Tamiment Library and Robert F. Wagner Labor Archive
Elmer Holmes Bobst Library
70 Washington Square South
10th Floor
New York, NY 10012
(212) 998-2630
tamiment.wagner@nyu.edu


Tamiment Library and Robert F. Wagner Labor Archives

Collection processed by Hanan Ohayon

This finding aid was produced using ArchivesSpace on September 11, 2018 using Describing Archives: A Content Standard

Container List

Box
1
Folder
7
 

Series II: Economic Cooperation Administration Photos by Ernst Haas, circa 1948-1952

Historical/Biographical Note
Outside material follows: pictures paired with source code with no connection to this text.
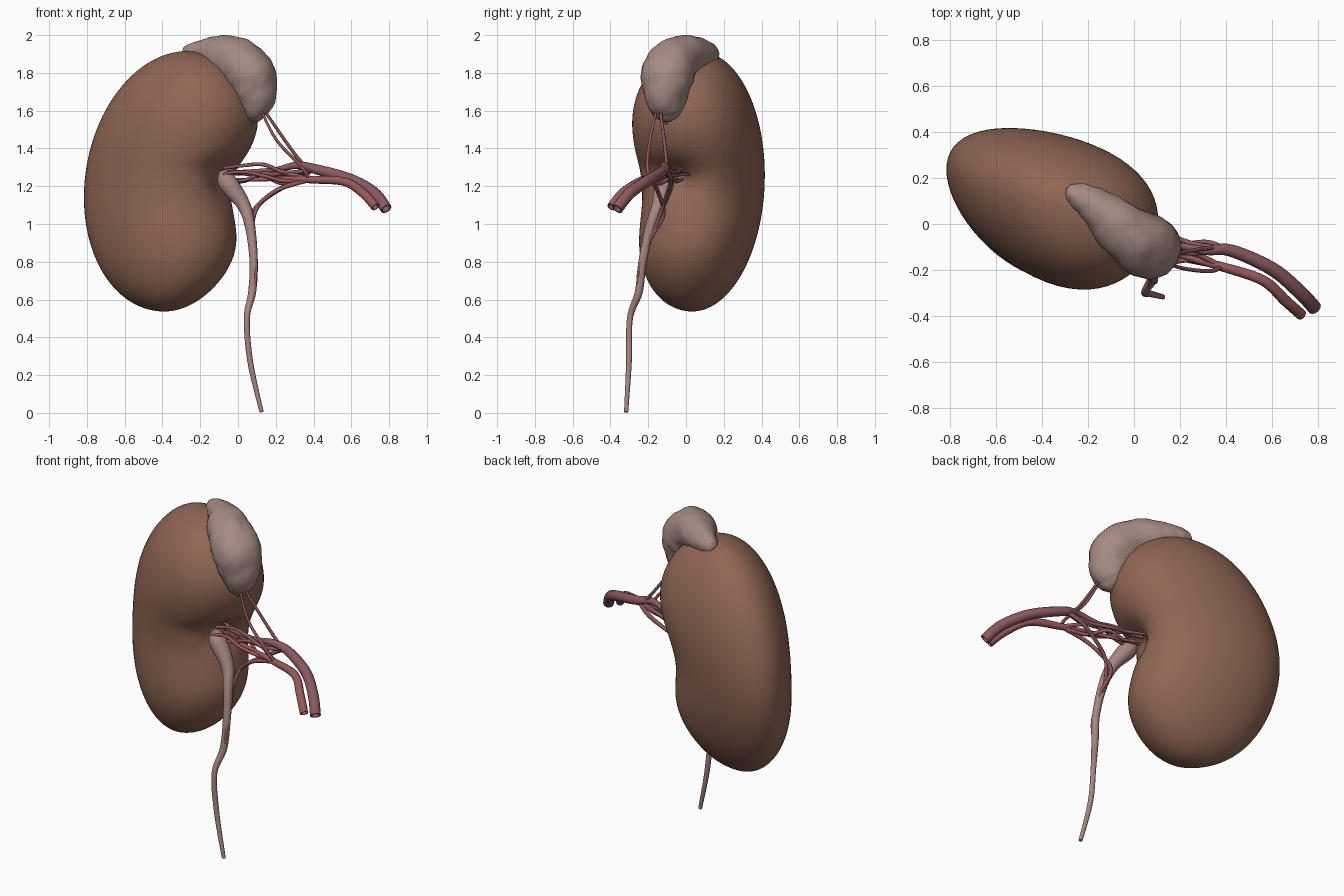
import bpy, bmesh, math, random
from mathutils import Vector, noise

if "Cube" in bpy.data.objects:
    bpy.data.objects.remove(bpy.data.objects["Cube"])

random.seed(4)


def material(name, rgb):
    m = bpy.data.materials.new(name)
    m.diffuse_color = (*rgb, 1)
    m.use_nodes = True
    m.node_tree.nodes["Principled BSDF"].inputs["Base Color"].default_value = m.diffuse_color
    return m


KIDNEY = material("kidney_brown", (0.28, 0.135, 0.09))
GLAND = material("gland_pink", (0.38, 0.26, 0.23))
VEIN = material("vein_red", (0.25, 0.10, 0.11))
ARTERY = material("artery_red", (0.31, 0.10, 0.10))
DUCT = material("duct_pink", (0.38, 0.24, 0.22))


def smooth_rows(rows, steps):
    """Catmull-Rom interpolation of tuples of any length."""
    out = []
    for i in range(len(rows) - 1):
        a, b, c, d = (rows[max(i - 1, 0)], rows[i], rows[i + 1],
                      rows[min(i + 2, len(rows) - 1)])
        for s in range(steps):
            t = s / steps
            out.append([0.5 * (2 * q + (r - p) * t + (2 * p - 5 * q + 4 * r - u) * t * t
                               + (3 * q - p - 3 * r + u) * t ** 3)
                        for p, q, r, u in zip(a, b, c, d)])
    out.append(list(rows[-1]))
    return out


def loft(name, rings, mat):
    """Skin a list of equal-length rings and close both ends."""
    bm = bmesh.new()
    loops = [[bm.verts.new(p) for p in ring] for ring in rings]
    n = len(loops[0])
    for a, b in zip(loops, loops[1:]):
        for i in range(n):
            j = (i + 1) % n
            bm.faces.new((a[i], a[j], b[j], b[i]))
    bm.faces.new(loops[0][::-1])
    bm.faces.new(loops[-1])
    bmesh.ops.recalc_face_normals(bm, faces=bm.faces)
    me = bpy.data.meshes.new(name)
    bm.to_mesh(me)
    bm.free()
    me.materials.append(mat)
    ob = bpy.data.objects.new(name, me)
    bpy.context.collection.objects.link(ob)
    bpy.context.view_layer.objects.active = ob
    ob.select_set(True)
    bpy.ops.object.shade_smooth_by_angle(angle=math.radians(50))
    ob.select_set(False)
    return ob


def tube(name, path, mat, sides=12, steps=7, hollow=False):
    """Sweep a circle along (x, y, z, radius) points; hollow recesses the first end."""
    pts = smooth_rows(path, steps)
    pos = [Vector(p[:3]) for p in pts]
    rad = [max(p[3], 0.001) for p in pts]
    rings, side = [], None
    for i, p in enumerate(pos):
        tan = (pos[min(i + 1, len(pos) - 1)] - pos[max(i - 1, 0)]).normalized()
        if side is None:
            side = tan.orthogonal()
        side = (side - tan * side.dot(tan)).normalized()
        up = tan.cross(side)

        def ring(c, r):
            return [c + r * (math.cos(k * math.tau / sides) * side
                             + math.sin(k * math.tau / sides) * up) for k in range(sides)]
        if i == 0 and hollow:
            rings += [ring(p + tan * 0.03, rad[0] * 0.7), ring(p, rad[0] * 0.72)]
        rings.append(ring(p, rad[i]))
    return loft(name, rings, mat)


# Kidney: skewed ovals stacked from pole to pole, notched on the inner side
SIDES, ROWS = 64, 72
hilum = Vector((-0.03, -0.06, 1.24))
rings = []
for row in range(ROWS + 1):
    a = math.pi * (0.004 + 0.992 * row / ROWS)
    u, w = -math.cos(a), math.sin(a)
    z = 1.226 + 0.689 * u
    notch = math.exp(-((u + 0.06) / 0.4) ** 2)
    x0, y0 = -0.33 + 0.06 * u, 0.05 + 0.017 * u
    left, right = x0 - 0.482 * w, x0 + w * (0.47 + 0.04 * u - 0.16 * notch)
    front = y0 - w * (0.355 + 0.05 * u + 0.1 * u * u - 0.07 * notch)
    back = y0 + w * 0.367
    mid = Vector(((left + right) / 2, (front + back) / 2, z))
    ring = []
    for k in range(SIDES):
        t = k * math.tau / SIDES
        skew = math.radians(106 - 11 * math.cos(t))
        p = mid + Vector(((right - left) / 2 * math.cos(t),
                          (back - front) / 2 * math.cos(t + skew), 0))
        d = p - hilum
        # pit at the hilum and a shallow crease running over the front
        dent = 0.08 * math.exp(-(d.x / 0.15) ** 2 - (d.y / 0.12) ** 2 - (d.z / 0.09) ** 2)
        dent += 0.03 * math.exp(-((d.x + 0.07) / 0.16) ** 2 - ((d.y + 0.06) / 0.15) ** 2
                                - ((d.z - 0.05) / 0.05) ** 2)
        ring.append(p + (mid - p).normalized() * dent)
    rings.append(ring)
loft("kidney", rings, KIDNEY)

# Adrenal gland draped over the upper inner pole
gland = tube("adrenal_gland", [
    (-0.295, 0.152, 1.895, 0), (-0.285, 0.147, 1.897, 0.03), (-0.245, 0.125, 1.903, 0.06),
    (-0.14, 0.055, 1.9, 0.09), (-0.02, -0.045, 1.867, 0.128), (0.062, -0.095, 1.785, 0.138),
    (0.088, -0.105, 1.67, 0.112), (0.08, -0.105, 1.58, 0.072), (0.075, -0.105, 1.545, 0.035),
    (0.073, -0.105, 1.535, 0)], GLAND, sides=40, steps=8)
for v in gland.data.vertices:
    v.co += v.normal * (0.012 * noise.noise(v.co * 8) + 0.005 * noise.noise(v.co * 22))

# Ureter, widening into the renal pelvis at the hilum
tube("ureter", [
    (-0.08, -0.115, 1.285, 0.02), (-0.055, -0.115, 1.22, 0.052), (0.03, -0.145, 1.1, 0.037),
    (0.065, -0.19, 0.98, 0.027), (0.083, -0.23, 0.8, 0.022), (0.075, -0.25, 0.64, 0.021),
    (0.047, -0.297, 0.5, 0.016), (0.065, -0.302, 0.27, 0.015), (0.125, -0.317, 0.004, 0.011)],
    DUCT)

# Main vessels with open cut ends
tube("renal_vein", [
    (0.785, -0.365, 1.08, 0.031), (0.72, -0.295, 1.165, 0.031), (0.6, -0.195, 1.235, 0.03),
    (0.42, -0.115, 1.288, 0.027), (0.31, -0.115, 1.31, 0.02), (0.18, -0.09, 1.285, 0.014),
    (-0.09, -0.03, 1.27, 0.011)], VEIN, hollow=True)
tube("renal_artery", [
    (0.728, -0.395, 1.09, 0.024), (0.66, -0.335, 1.165, 0.024), (0.56, -0.245, 1.225, 0.023),
    (0.38, -0.185, 1.235, 0.02), (0.25, -0.15, 1.24, 0.013), (-0.08, -0.04, 1.23, 0.01)],
    ARTERY, hollow=True)


def branch(name, mat, radius, *pts):
    """Thin vessel tapering toward its last point."""
    tube(name, [(*p, radius * (1.15 - 0.4 * k / (len(pts) - 1))) for k, p in enumerate(pts)],
         mat, sides=8)


vein_fork, artery_fork = Vector((0.4, -0.113, 1.29)), Vector((0.38, -0.185, 1.235))

# Fan of branches wandering from the two forks into the hilum
for i in range(6):
    mat, start = ((VEIN, vein_fork), (ARTERY, artery_fork))[i % 2]
    ang = math.tau * i / 6
    end = Vector((-0.08, -0.06 + 0.08 * math.cos(ang), 1.265 + 0.035 * math.sin(ang)))
    mids = [start.lerp(end, f) + Vector((0, random.uniform(-1, 1), random.uniform(-1, 1))) * 0.025
            for f in (0.3, 0.55, 0.78)]
    branch(f"hilum_branch_{i + 1}", mat, 0.011, start, *mids, end)

# Lower branches, the thin one continuing along the ureter
branch("lower_vein", VEIN, 0.012, vein_fork, (0.3, -0.08, 1.23), (0.11, -0.12, 1.1),
       (0.07, -0.18, 0.93))
branch("lower_artery", ARTERY, 0.011, artery_fork, (0.2, -0.15, 1.175), (0.07, -0.12, 1.05),
       (0.085, -0.19, 0.92), (0.095, -0.245, 0.77), (0.088, -0.255, 0.68))

# Branches up to the adrenal gland
branch("adrenal_vein", VEIN, 0.01, vein_fork, (0.32, -0.105, 1.345), (0.12, -0.14, 1.63))
branch("adrenal_artery", ARTERY, 0.009, artery_fork, (0.33, -0.205, 1.31), (0.2, -0.19, 1.45),
       (0.11, -0.15, 1.63))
Ernst Haas (1921-1986) was born in Vienna and took up photography after World War II. His first widely published pictures depicted returning prisoners of war in Austria and brought him to the attention of Life magazine, which published his photo essay "Homecoming." At the invitation of Robert Capa, Haas joined the cooperative Magnum Photos in 1949, developing close associations with Capa, Henri Cartier-Bresson, and Werner Bishof. In 1951 Haas moved to New York and continued to take black and white assignments for magazines while experimenting with color film. His color photo essay of New York City was published in  Life in 1953 and was a turning point in the acceptance of color photography as an art form and abstraction as a photographic style. Haas became president of Magnum in 1959. Throughout his career, he worked in photojournalism, advertising, and as a still photographer for films, bridging the gap between photojournalism and the use of photography as a medium for artistic expression. He wrote four books during his lifetime, including "The Creation" (1971).

Scope and Content Note

The series contains 32 black and white prints made by photographer Ernst Haas, possibly between 1948 and 1952, for the Economic Cooperation Administration (ECA), the administrative arm of the Marshall Plan. The photographs appear to document economic development, shipping, and the lives of black and white merchant seamen in Marseille, France. They include portraits of workers at work, in cafes and at home with their families, images of ports, ships, a railroad yard, building construction, post-war housing developments, and signs, political posters and graffiti in French.